If you talk to enough musicians and DJs in Berlin, chances are they tell you competition here is stiff, to say the least. It can be hard for younger or less established, aspiring musicians to get their stuff heard in a club atmosphere. Thankfully, with the return of CDR, your shot at an audience’s attention has just increased.
CDR (Create, Define, Release) lets artists and producers submit tracks they are working on to be played by the night’s host DJ. This allows an artist to hear their track, get reactions from those around, and make changes to the material if needed.
BLY spoke with CDR founder Tony Nwachukwu:
Can you tell us a little about your professional history?
My roots have always been in beat programming, sound design and music production. In recent years, I have extended my experiences to the world of education and crafting opportunities for music communities and brands to learn together and from each other.
After studying at University and a brief spell in music retail, I armed myself with an Akai MPC 60, an Akai S1000, a case full of my floppy disc based sample library and an Atari Stacy to venture into a world of freelance beat programming and arranging. I worked with a wide range of producers and engineers in the early 90s. Attica Blues followed. We produced two albums, toured with the likes of Massive Attack, Moloko and Lamb, and remixed artists and bands including Macy Gray, Duran Duran, DJ Krush and UNKLE.
Post Attica, a series of independent productions, releases and fatherhood, came CDR, which was and still is a response to music industry observations and experiences – a platform for implementing some of my music/collaboration/learning/insight ideas. Nowadays, it’s now a nice mix of music and event production, teaching, curating and all in the name of the kick, snare and hi-hat.
Just what is CDR?
CDR is an international music project and community I setup to be the platform for the development of new music, production and thinking and includes SBTRKT, Maya Jane Coles, and Floating Points to name three! It is a space that inspires by supporting and broadening artistic goals. This includes music events, workshops, seminars and radio shows. We often partner with like-minds in the music, education and technology space.
You’re bringing CDR back to Berlin. How has its past experience been here?
The past experiences have been so inspiring and, to a large extent, have helped shape the vision for CDR moving forward. Sessions actually began (albeit covertly) way back in 2008 at Tape Club which was on Heidistrasse.
We returned in 2011 for a stint at Chez Jaki which was on Schillingbrücke, featuring sessions that included Theo Parrish, Eric Wahlforss (SoundCloud) and Gerd Janson (Running Back) before moving to Prince Charles until late 2014. CDR Berlin sessions were run with friends Dirk Rumpf and John Savary who were key to shaping the vision for sessions locally.

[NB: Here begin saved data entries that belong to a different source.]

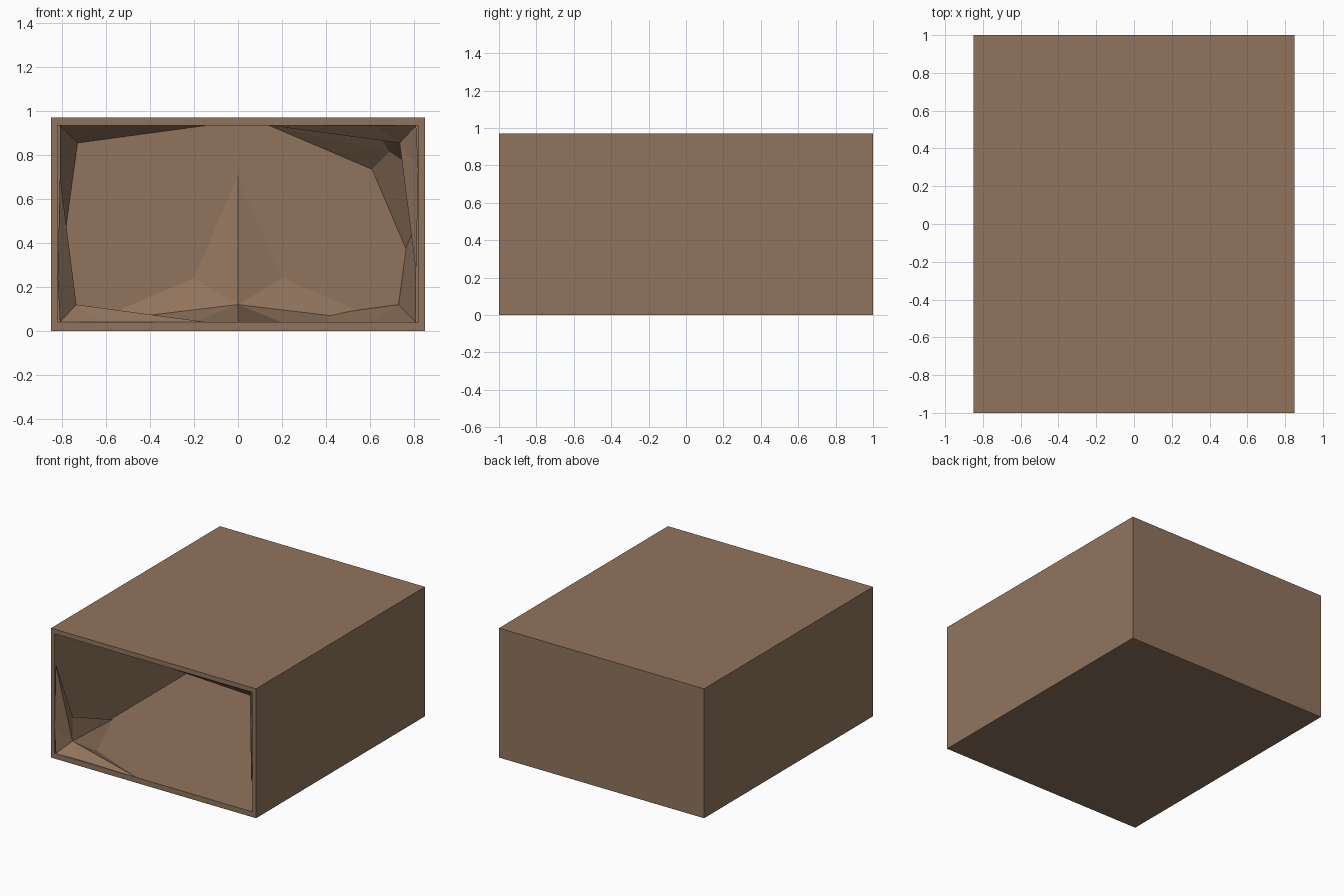
import bpy, bmesh
from mathutils import Vector

if "Cube" in bpy.data.objects:
    bpy.data.objects.remove(bpy.data.objects["Cube"])

brown = bpy.data.materials.new("brown")
brown.diffuse_color = (0.283, 0.175, 0.109, 1)
brown.use_nodes = True
brown.node_tree.nodes["Principled BSDF"].inputs["Base Color"].default_value = brown.diffuse_color

W, H = 0.85, 0.97            # half width and height of the box
IX, Z0, Z1, YB = 0.81, 0.04, 0.935, 0.96   # inside walls, floor, ceiling, back


def finish(bm, name):
    me = bpy.data.meshes.new(name)
    bm.to_mesh(me)
    bm.free()
    me.materials.append(brown)
    ob = bpy.data.objects.new(name, me)
    bpy.context.collection.objects.link(ob)


def facets(name, faces):
    """Flat facets; each entry is (points, direction the facet should face)."""
    bm = bmesh.new()
    for pts, facing in faces:
        f = bm.faces.new([bm.verts.new(p) for p in pts])
        f.normal_update()
        if f.normal.dot(Vector(facing)) < 0:
            f.normal_flip()
    bmesh.ops.remove_doubles(bm, verts=bm.verts, dist=0.0005)
    finish(bm, name)


def corner_web(name, sx, sy, sz, p, front=False, full=False):
    """Stretched facets filling an inside corner; s* point into the box."""
    c = Vector((-sx * IX, -1 if sy > 0 else YB, Z0 if sz > 0 else Z1))

    def at(x, y, z):
        return c + Vector((sx * x, sy * y, sz * z))

    mid = at(*p)
    tx, ty, tz = at(.67, 0, 0), at(0, .67, 0), at(0, 0, .67)
    qxy, qyz, qxz = at(.2, .2, 0), at(0, .2, .2), at(.2, 0, .2)
    inward = (sx, sy, sz)
    faces = [((mid, qxy, ty), inward), ((mid, ty, qyz), inward),
             ((mid, qxy, tx), inward), ((mid, qyz, tz), inward)]
    if full:
        faces += [((mid, tx, qxz), inward), ((mid, qxz, tz), inward)]
    if front:
        fx, fz = at(.2, 0, -.01), at(-.01, 0, .2)
        out = (sx * .2, -1, sz * .2)
        faces += [((mid, fx, tx), out), ((mid, c, fx), out),
                  ((mid, c, fz), out), ((mid, fz, tz), out)]
    facets(name, faces)


# box shell, open at the front
bm = bmesh.new()
bmesh.ops.create_cube(bm, size=1)
for v in bm.verts:
    v.co = (v.co.x * 2 * W, v.co.y * 2, (v.co.z + .5) * H)
mouth = min(bm.faces, key=lambda f: f.calc_center_median().y)
bmesh.ops.inset_region(bm, faces=[mouth], thickness=.04)
for v in mouth.verts:
    v.co.z = Z0 if v.co.z < .5 else Z1
inner = bmesh.ops.extrude_face_region(bm, geom=[mouth])["geom"]
for v in inner:
    if isinstance(v, bmesh.types.BMVert):
        v.co.y = YB
if mouth.is_valid:
    bmesh.ops.delete(bm, geom=[mouth], context='FACES_ONLY')
bmesh.ops.recalc_face_normals(bm, faces=bm.faces)
finish(bm, "box_shell")

# webs at the opening, on one diagonal
corner_web("front_web_lower_left", 1, 1, 1, (.075, .09, .08), front=True)
corner_web("front_web_upper_right", -1, 1, -1, (.075, .09, .08), front=True)

# webs in the back corners
corner_web("back_web_upper_left", 1, -1, -1, (.08, .01, .08))
corner_web("back_web_lower_right", -1, -1, 1, (.08, .01, .08))
corner_web("back_web_upper_right", -1, -1, -1, (.12, .12, .12), full=True)

# web in the middle, where floor and back wall meet
mid = (0, YB - .08, .12)
faces = []
for s in (-1, 1):
    wall, floor = (s * .2, YB, .24), (s * .2, YB - .2, Z0)
    faces += [((mid, p, t), (0, -1, 1)) for p, t in (
        (wall, (s * .67, YB, Z0)), (floor, (s * .67, YB, Z0)),
        (wall, (0, YB, .71)), (floor, (0, YB - .67, Z0)))]
facets("back_web_floor_middle", faces)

What will be taking place at Prince Charles on March 30th?
You will see CDR’s return to its roots with a focus on being THE space for new music forms, performance and community to flourish. The night will start with the ‘Archive selection’, a Dj set of tracks previously submitted at sessions and projects in London, Berlin, Pittsburgh, Toronto and cities across South Africa and India.
We then switch to ‘Open CDR’, a slot dedicated to hearing tracks straight from the hard drive submitted by session attendees. Tracks are submitted online or physically on USB stick or good ol’ – CD-R! We then conclude with a short talk and DJ performance from Kyodai (pictured below). Session highlights will be featured on our show on NTS Radio and on Be-at.tv
There are more CDR events planned for 2016, correct?
Wednesday, March 30th
Prince Charles, Prinzenstrasse 85f, 10969 Berlin
FREE until 9.30pm // €5 after